possible with a 14 day either default or min/max setting to see a new master run sooner if the number of incrementals taken per day is increased beyond one incremental per day, in the cases of hourly incrementals.
Autosynth, incremental process:
- contact client
- Undedupe last Master
- Copy last Master
- Append or overwrite with Incremental changes.
- Recompress new Master
- Register new Master
- Remove all previous data
Q. How do we stop auto synth?
A. This process should not be disabled. Disabling it prevents incremental backups from working entirely. Additionally, synthesis has the same space requirements as scheduled fulls (or less), if synthesis if happening too frequently resulting in capacity issues, address retention settings noted above. If device capacity is preventing successful synthesis, remove clients from protection and delete their backups, or, upgrade to a larger capacity unitrends appliance. All unitrends appliances are sold with the expectation to maintain a minimum of 2 fulls of each client at all times. If your unique data set, change rates, compressability, or size of set prevents this from being possible on your particular deployment, then no amount of software adjusments alone will solve this issue.
What’s your priority?
This will be custom to the end user of the system. Each backup strategy has its benefits and draw backups. If a customer wants a faster recovery time. Then a master and differential backup strategy would, in most cases, be the optimum solution as this backup strategy only requires to backups to be restored for a full restoration of the data. Three in the cases of a full server restore from a disaster scenario.

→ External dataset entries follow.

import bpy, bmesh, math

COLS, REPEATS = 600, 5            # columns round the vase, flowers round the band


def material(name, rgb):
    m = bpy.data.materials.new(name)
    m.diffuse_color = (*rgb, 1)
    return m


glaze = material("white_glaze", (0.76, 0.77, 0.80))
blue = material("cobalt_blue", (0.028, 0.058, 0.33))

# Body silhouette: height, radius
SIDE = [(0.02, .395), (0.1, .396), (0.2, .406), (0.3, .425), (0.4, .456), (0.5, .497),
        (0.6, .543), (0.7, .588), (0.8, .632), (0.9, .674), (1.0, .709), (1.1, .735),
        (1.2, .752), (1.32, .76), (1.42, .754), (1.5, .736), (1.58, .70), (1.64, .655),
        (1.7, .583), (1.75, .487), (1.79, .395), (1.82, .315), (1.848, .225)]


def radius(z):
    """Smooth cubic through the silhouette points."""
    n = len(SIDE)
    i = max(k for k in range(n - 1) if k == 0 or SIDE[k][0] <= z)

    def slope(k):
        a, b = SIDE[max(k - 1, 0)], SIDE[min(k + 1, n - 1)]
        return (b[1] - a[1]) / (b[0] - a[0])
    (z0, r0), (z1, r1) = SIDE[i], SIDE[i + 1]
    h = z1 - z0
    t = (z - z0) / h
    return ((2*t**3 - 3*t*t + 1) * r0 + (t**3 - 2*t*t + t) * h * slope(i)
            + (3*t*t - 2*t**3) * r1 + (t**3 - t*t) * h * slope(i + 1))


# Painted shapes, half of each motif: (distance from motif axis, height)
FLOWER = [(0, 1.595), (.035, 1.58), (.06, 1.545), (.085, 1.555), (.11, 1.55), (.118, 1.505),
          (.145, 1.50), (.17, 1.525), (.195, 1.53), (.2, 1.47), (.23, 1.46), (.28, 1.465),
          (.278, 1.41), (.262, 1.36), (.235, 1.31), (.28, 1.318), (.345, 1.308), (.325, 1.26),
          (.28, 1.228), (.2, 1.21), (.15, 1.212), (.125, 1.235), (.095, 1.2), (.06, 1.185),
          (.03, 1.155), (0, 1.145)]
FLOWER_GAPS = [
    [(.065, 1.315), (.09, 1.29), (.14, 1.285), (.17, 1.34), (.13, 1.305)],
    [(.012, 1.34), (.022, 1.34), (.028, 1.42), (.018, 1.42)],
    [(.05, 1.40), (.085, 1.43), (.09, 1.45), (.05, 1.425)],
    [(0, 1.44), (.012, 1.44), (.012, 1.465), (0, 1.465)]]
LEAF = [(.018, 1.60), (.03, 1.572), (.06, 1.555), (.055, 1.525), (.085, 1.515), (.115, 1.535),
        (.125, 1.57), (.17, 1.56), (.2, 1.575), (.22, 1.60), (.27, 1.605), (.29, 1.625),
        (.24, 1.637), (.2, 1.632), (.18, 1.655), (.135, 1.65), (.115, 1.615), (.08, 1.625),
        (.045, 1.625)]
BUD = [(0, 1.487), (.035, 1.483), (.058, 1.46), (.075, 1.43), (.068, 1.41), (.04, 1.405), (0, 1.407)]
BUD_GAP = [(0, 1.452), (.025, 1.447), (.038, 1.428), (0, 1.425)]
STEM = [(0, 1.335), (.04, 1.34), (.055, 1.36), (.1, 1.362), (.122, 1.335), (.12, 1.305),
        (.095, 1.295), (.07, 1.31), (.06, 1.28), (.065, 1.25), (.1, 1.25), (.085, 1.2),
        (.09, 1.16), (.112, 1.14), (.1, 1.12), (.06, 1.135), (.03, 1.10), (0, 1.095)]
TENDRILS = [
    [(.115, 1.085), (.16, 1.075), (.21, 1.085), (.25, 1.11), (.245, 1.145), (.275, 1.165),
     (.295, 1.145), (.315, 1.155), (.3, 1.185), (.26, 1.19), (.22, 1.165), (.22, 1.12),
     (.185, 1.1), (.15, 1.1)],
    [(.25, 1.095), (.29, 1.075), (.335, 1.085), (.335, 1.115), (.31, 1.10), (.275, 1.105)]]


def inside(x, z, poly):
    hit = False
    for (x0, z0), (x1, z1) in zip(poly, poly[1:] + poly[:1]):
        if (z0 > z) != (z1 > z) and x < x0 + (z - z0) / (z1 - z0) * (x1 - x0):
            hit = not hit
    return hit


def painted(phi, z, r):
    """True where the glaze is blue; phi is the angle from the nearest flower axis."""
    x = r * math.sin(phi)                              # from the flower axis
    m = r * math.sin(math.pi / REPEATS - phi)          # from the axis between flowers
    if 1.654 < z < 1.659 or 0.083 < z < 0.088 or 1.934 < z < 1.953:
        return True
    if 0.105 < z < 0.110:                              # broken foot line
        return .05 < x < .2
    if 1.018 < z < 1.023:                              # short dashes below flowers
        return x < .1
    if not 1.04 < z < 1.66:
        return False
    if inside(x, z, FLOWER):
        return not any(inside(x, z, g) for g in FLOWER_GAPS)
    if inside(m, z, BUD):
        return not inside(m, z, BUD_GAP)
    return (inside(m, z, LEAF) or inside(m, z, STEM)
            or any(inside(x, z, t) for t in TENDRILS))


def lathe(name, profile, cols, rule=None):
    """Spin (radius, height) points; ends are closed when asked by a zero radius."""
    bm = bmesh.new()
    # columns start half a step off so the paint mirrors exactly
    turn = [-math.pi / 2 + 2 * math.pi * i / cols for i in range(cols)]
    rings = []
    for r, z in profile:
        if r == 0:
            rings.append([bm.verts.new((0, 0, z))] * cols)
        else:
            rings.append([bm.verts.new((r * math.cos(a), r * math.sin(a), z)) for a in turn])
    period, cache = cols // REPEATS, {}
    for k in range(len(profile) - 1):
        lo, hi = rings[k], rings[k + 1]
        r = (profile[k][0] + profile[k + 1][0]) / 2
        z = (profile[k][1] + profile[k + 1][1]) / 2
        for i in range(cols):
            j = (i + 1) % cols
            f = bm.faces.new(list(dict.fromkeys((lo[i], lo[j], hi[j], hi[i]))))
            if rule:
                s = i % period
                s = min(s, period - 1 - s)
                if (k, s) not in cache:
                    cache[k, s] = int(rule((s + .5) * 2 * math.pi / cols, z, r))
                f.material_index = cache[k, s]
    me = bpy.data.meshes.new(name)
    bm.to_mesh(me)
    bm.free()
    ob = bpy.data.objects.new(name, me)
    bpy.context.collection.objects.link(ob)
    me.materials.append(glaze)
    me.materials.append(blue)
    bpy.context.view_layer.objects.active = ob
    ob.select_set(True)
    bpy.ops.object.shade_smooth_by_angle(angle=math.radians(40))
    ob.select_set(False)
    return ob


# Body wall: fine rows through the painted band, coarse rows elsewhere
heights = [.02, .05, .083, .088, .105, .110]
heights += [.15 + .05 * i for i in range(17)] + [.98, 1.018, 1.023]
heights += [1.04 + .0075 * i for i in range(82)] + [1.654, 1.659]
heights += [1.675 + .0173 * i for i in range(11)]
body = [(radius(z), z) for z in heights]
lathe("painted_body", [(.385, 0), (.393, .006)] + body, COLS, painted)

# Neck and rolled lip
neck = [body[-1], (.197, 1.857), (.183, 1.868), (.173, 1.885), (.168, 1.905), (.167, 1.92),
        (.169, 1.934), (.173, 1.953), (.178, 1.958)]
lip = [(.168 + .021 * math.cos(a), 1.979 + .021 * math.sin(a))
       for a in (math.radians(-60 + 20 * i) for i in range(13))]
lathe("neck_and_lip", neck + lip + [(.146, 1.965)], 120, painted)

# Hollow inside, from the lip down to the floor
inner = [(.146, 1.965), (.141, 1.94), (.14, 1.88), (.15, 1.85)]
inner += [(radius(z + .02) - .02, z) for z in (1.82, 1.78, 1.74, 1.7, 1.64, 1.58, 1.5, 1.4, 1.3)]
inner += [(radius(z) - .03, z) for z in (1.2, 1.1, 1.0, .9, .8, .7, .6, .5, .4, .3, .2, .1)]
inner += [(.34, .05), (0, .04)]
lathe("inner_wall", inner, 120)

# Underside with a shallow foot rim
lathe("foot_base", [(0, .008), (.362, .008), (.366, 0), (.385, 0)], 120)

Application based backups, i.e. Exchange, oracle, Sharepoint, and SQL backups, share the same behavior with regards to the backup process, but do not utilize synthesis. The application logs only get truncated on specific backup types, and this differs by database type. For example, Exchange truncates on fulls or incrementals (but not diffs). SQL truncates only when using the transaction lob backup type and does not truncate on fulls. Within the application based backup schedule it is important to make sure a regularly scheduled full/master backup of the application is taken at regular intervals. The log truncation portion of the backup operation occurs after the backup has successfully been captured. Accommodating the appropriate balance bewtween log retention, storage requirements, and backup frequency is a key question backup vendors are often asked to answer, but this answer can only come from anylizing server-side configuration and business requirements, and that question shoudl be answered by your database administrator or Microsoft support. Unitrends can configure any backup schedule necessary to meet business requirements, however, use of more frequent fulls or many backups per-day may reduce appliance retention accordingly to support those models.